The Little Things Review

Reviews Films




Serial killer crime thrillers. These films are a dime a dozen. So what does John Lee Hancock’s new offering, THE LITTLE THINGS, contribute to the genre? Read on to find out…

The synopsis may sound familiar: A serial killer preys on beautiful young women. An obsessive, washed up detective with a mysterious personal investment in the case takes it upon himself to do all he can to help the young hot-shot detective solve the crime. It may sound a little stale/dated…and that’s because it arguably is. Written in 1993 (and set in the 90s) it feels a little nostalgic; like a film that could have been comfortably released in that time period. Some audience members may like that “warm and fuzzy” familiar feel, while others may yawn at its familiarity. Regardless, it’s not the storyline that powers this flick, it’s the impressive cast.

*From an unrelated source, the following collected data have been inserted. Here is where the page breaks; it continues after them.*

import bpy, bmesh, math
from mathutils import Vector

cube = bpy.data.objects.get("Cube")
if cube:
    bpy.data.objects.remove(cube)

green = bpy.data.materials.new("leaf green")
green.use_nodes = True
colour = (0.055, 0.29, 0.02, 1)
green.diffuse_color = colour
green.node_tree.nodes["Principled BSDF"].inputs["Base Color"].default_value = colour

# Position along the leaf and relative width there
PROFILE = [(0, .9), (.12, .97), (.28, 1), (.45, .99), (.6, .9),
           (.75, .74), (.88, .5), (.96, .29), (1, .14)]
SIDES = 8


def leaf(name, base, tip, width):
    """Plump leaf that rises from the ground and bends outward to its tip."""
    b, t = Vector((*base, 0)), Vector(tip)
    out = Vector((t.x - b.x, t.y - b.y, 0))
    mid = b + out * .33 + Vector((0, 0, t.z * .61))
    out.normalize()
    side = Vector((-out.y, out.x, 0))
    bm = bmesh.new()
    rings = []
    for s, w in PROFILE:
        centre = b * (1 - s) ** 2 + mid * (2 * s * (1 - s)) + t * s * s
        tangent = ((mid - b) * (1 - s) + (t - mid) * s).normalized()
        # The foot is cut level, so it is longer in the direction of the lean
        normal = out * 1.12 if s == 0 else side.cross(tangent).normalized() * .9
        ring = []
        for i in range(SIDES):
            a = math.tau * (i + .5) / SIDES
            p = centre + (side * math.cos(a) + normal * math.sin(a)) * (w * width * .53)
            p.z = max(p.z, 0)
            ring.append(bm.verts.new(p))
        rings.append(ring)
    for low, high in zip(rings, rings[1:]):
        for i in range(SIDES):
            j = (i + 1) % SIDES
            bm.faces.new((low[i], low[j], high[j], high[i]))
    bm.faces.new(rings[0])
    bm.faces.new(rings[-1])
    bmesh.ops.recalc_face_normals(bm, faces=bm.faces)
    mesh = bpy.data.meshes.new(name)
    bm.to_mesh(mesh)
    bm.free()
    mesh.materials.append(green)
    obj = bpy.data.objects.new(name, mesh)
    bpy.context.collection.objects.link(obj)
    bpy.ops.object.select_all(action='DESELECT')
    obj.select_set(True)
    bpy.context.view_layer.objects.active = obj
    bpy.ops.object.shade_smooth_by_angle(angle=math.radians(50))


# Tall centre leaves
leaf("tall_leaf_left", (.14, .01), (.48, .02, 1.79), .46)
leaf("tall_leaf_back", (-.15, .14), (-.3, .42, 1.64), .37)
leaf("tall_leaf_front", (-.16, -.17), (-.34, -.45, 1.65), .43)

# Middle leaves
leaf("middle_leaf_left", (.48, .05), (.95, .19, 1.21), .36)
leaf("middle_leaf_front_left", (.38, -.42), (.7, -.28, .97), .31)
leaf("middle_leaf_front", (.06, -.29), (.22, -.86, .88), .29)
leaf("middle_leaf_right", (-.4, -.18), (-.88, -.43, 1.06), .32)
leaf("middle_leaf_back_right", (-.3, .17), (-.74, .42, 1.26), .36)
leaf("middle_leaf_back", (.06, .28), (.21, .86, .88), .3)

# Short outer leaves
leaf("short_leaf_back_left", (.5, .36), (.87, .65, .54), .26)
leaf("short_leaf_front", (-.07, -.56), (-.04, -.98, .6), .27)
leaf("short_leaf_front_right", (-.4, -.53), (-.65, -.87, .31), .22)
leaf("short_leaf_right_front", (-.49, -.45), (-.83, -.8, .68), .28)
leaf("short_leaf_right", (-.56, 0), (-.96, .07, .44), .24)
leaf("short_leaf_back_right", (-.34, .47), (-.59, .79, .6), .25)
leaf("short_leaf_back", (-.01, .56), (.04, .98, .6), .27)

Boasting three Oscar winners in the lead roles – Denzel Washington, Jared Leto and Rami Malek – it’s no surprise that the acting in THE LITTLE THINGS is superb. All three gents execute their roles perfectly and have great on-screen chemistry. The flick also has the feeling of care and genuine investment that comes with a movie written and directed by the same person: Hancock clearly loves this project and the result is a well shot, well directed and visually considered film.

The most interesting aspect about THE LITTLE THINGS is also what some may argue to be the most “boring” or unsatisfying; the plot doesn’t delve in to the reasoning or psyche of the killer behind these bizarre murders. Instead it focusses on the mentality of the detectives. Again this may divide audiences; some may enjoy this approach, others may find themselves disappointed.

Much like a “choose your own adventure” book, THE LITTLE THINGS may split audience reaction. However, unlike a choose your own adventure book, unfortunately film doesn’t offer the luxury of selecting which way you want the narrative to go. You’re stuck with Hancock’s choice of focus. It’s undeniably a well made and brilliantly acted film, but its detective focus may lead some to feel that this slow burn flick doesn’t quite offer the pay off they were hoping for.

I rate it 6.5 out of 10.

Sian's love for movies spawned from having a tight mother whose generosity stretched only to hiring movies once a week for entertainment. As a pre-teen Sian spent more pocket money then she earned on cinema tickets and thus sought a job at the cinema. Over the next decade she rose to be one of the greats in her backwater, six-screen cinema complex, zooming through the ranks from candy bar wench with upselling superpowers, to pasty projectionist, to a manager rocking a pencil skirt. Sian went on to study Journalism at university though feels her popcorn shovelling days were far more educational